- _REQUIRED WORK_
The answer must be one number: how many lines of the records contain "APEX".

*** SOURCE MATERIAL Section Begins ***

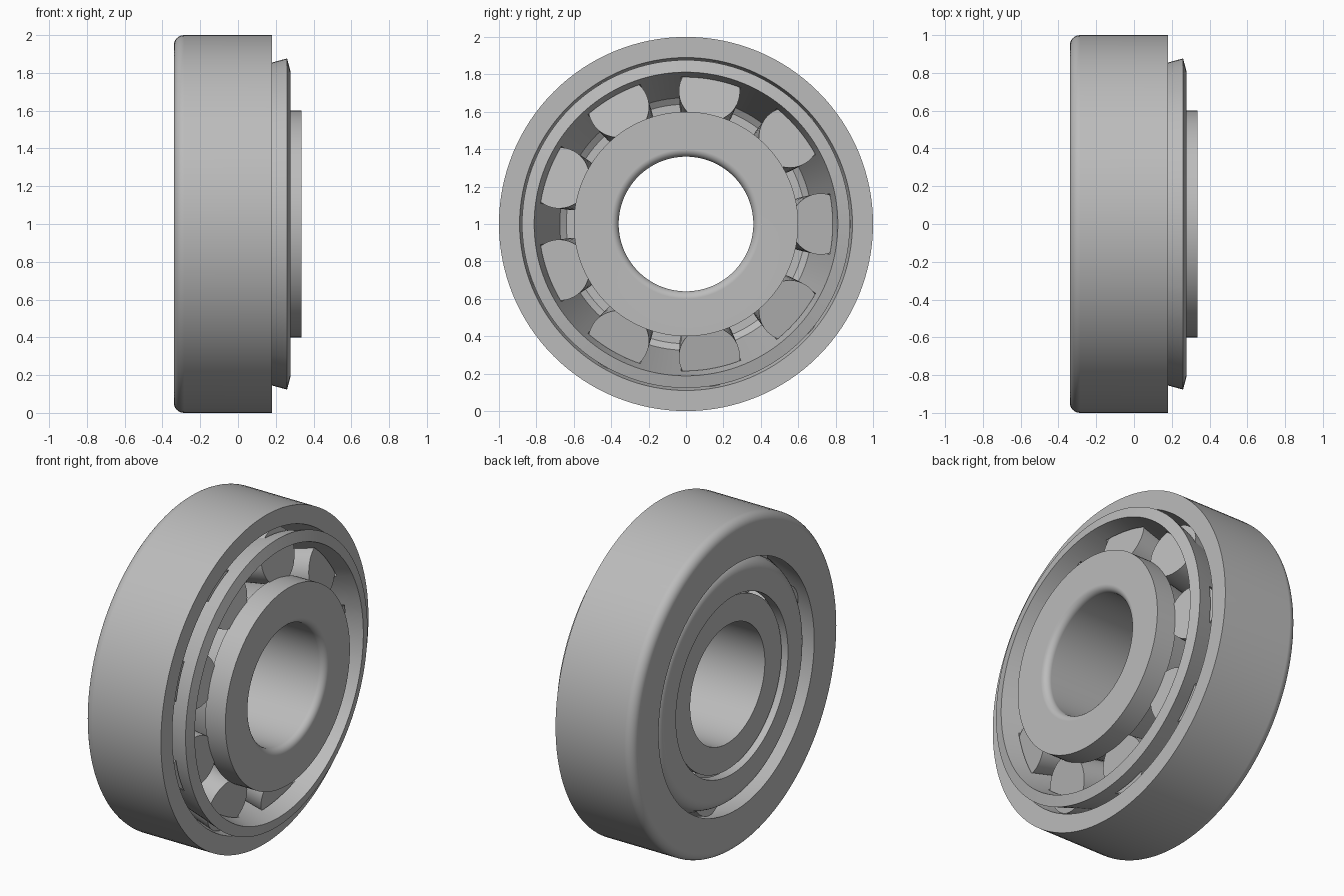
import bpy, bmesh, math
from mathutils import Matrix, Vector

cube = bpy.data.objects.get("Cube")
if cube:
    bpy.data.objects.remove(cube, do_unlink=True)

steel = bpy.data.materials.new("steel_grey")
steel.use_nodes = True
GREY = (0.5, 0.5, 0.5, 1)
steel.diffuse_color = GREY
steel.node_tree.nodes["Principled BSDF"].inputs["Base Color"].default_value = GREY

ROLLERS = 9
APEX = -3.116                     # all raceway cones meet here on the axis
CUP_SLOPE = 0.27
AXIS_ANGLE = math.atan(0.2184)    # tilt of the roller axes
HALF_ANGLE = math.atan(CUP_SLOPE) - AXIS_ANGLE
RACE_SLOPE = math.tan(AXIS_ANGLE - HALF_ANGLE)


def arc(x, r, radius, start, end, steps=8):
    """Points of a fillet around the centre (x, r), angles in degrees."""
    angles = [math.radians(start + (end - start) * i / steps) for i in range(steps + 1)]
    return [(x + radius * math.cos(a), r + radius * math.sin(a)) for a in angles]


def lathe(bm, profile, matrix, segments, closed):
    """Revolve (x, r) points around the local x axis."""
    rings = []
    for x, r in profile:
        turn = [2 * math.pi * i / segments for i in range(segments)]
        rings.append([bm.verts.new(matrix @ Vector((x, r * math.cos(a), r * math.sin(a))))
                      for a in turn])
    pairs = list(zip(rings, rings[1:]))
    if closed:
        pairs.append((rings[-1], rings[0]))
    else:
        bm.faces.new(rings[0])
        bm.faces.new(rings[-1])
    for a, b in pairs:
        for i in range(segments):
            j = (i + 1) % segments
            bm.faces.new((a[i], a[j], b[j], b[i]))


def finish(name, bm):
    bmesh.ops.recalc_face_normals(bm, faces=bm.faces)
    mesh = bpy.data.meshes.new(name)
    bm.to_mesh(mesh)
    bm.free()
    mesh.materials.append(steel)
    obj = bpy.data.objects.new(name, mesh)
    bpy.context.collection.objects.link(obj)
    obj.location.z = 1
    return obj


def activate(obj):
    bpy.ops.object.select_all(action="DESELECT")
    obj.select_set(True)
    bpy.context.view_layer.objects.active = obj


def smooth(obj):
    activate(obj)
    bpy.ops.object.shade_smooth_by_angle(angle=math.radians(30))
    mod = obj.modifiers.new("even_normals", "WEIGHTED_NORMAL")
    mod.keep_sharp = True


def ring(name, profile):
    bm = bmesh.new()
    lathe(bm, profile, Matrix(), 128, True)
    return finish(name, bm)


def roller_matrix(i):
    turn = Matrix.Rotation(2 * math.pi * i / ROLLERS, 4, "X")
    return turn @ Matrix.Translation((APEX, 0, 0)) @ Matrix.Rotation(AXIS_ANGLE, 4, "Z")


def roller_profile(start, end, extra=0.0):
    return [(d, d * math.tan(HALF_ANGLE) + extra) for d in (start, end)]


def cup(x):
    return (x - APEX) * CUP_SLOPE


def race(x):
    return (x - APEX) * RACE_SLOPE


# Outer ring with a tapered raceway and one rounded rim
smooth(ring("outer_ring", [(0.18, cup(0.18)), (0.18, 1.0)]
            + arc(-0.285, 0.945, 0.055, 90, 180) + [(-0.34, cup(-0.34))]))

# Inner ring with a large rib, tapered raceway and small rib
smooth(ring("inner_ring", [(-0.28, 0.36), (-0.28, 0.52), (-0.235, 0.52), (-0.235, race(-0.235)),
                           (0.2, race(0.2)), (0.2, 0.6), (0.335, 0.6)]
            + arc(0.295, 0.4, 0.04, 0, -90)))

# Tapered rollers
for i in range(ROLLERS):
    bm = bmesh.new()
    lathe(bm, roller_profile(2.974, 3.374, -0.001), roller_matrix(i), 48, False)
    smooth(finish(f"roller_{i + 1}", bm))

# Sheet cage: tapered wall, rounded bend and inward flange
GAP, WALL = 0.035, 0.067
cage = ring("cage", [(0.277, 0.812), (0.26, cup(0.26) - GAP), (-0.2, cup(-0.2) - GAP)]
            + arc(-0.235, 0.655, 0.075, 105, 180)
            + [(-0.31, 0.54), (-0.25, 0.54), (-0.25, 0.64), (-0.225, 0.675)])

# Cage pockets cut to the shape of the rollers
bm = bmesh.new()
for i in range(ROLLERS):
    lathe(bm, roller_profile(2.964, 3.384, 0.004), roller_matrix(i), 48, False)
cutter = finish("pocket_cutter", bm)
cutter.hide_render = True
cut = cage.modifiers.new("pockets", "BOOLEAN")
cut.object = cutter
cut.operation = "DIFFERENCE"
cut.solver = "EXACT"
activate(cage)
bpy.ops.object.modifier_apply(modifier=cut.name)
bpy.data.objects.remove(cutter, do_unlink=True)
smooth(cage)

*** SOURCE MATERIAL Section Ends ***

- _ANSWER BOX_
4